They came. They took notes. And she says they told her they couldn’t take fingerprints or basically do much to investigate. So that’s why she put the camera up — to catch on film whomever may come back and try again so she would have evidence for the police.
So, this is all just a misunderstanding between neighbors. One put a security camera up between the houses. The other put up a KKK flag to protect their privacy.
Deadline Detroit knocked on the door of neighbor with the flag to interview someone about the situation, heard voices, saw the front shades move but got no answer.
Deadline Detroit also called the department to ask about the flag and if there had been any reports or complaints filed, but were told by the desk that there was nothing. Call back tomorrow when the chief is around.
'Not welcome here'
We were able to reach several Grosse Pointe Park council members about the flag. Councilman Vikas Relan, the first Indian man elected in the Pointes, says “I’m disgusted” and notes that “white supremacy is deep in our society.” Councilwoman Michelle Hodges says “there’s no room for hate in our community. None whatsoever. We have to be better than that. Much better than that.”

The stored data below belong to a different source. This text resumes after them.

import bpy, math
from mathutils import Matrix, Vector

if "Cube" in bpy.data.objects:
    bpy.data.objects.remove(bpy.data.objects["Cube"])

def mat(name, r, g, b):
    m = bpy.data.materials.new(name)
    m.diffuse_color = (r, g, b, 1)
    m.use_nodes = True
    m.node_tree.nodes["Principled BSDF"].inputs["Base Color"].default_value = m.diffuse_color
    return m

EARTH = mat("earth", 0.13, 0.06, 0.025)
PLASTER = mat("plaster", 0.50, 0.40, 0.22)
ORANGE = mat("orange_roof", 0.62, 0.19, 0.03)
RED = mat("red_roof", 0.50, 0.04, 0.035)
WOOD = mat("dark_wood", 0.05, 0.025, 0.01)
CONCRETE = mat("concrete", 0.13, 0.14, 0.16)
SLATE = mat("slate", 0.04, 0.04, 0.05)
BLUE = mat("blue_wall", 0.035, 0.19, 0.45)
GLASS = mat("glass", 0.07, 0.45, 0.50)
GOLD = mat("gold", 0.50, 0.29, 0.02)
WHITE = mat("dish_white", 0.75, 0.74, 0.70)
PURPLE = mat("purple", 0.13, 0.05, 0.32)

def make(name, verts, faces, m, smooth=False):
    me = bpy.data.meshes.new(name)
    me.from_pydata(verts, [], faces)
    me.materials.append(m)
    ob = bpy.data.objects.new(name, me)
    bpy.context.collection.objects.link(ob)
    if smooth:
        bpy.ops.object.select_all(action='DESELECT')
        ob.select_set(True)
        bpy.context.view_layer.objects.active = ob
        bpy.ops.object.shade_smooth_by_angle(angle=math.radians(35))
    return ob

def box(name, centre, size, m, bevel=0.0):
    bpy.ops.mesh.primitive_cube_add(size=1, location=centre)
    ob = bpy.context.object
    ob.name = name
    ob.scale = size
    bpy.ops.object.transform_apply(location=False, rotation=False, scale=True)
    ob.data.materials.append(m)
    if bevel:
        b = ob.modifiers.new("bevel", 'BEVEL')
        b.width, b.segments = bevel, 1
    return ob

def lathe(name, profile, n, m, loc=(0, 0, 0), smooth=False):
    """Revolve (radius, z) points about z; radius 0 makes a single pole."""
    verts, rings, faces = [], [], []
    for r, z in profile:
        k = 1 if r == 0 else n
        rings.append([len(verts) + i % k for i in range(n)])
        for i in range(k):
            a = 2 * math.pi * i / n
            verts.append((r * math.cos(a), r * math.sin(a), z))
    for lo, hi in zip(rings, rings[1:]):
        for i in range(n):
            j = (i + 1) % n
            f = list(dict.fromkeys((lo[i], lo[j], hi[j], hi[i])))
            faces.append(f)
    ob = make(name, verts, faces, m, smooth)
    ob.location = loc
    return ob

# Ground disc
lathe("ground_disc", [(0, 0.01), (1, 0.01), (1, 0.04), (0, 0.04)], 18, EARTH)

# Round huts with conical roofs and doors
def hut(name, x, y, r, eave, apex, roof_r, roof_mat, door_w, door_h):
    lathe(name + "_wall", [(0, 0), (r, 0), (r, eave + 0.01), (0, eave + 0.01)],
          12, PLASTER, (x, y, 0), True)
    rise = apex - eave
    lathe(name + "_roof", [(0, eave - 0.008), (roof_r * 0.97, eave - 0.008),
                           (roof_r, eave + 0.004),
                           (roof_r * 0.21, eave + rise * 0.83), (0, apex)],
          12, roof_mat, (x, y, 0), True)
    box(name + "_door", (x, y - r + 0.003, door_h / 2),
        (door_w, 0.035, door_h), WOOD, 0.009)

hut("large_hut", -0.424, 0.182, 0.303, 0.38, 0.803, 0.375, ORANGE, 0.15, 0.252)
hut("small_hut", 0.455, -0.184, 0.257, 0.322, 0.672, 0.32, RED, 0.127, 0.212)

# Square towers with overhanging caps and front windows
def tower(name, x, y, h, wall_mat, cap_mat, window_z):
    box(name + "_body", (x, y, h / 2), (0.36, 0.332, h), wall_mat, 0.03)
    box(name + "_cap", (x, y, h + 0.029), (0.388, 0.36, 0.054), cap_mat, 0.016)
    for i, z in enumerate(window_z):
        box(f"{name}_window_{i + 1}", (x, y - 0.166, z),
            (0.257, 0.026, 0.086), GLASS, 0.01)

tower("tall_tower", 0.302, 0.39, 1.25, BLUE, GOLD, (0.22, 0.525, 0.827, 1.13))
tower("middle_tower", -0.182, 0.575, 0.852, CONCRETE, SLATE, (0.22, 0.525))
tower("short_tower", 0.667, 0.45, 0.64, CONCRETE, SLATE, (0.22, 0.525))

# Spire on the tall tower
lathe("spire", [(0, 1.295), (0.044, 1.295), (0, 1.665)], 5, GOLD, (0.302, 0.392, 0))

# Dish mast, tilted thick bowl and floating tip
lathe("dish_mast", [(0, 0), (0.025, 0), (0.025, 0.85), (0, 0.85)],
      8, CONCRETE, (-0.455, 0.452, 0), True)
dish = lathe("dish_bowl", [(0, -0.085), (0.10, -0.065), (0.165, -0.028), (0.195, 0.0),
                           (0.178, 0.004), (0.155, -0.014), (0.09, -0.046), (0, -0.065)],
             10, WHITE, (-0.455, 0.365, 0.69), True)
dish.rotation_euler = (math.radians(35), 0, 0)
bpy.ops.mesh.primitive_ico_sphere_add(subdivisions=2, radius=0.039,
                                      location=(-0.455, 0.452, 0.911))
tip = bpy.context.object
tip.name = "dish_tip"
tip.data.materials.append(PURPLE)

Similar outrage was expressed by Darci McConnell, the council’s first African-American: “I hope and pray that the resident who draped their home so brazenly in intolerance will see such venom is not welcome here.” When asked about Dinges' reluctance to call the local cops, McConnell responded just as strongly.
“Any time a resident feels that they can’t call the police – particularly regarding what at least appears to be a clear attempt at ethnic intimidation, that’s extremely disturbing and it also shows there’s more work to be done."
She said she spoke to public safety and looks forward to seeing what remedies are put in place.
Councilwoman McConnell is not alone. Social media blew up with responses from neighbors offering the Dinges’ help, comfort and consoling. Dinges says her family is grateful for the outpouring of love and support and that it affirms her belief that there are more people of goodwill in the Park than not.
The KKK flag display has been taken down. It's gone for now. Let’s hope the racist sentiment doesn't rear its ugly head in our community in other ways.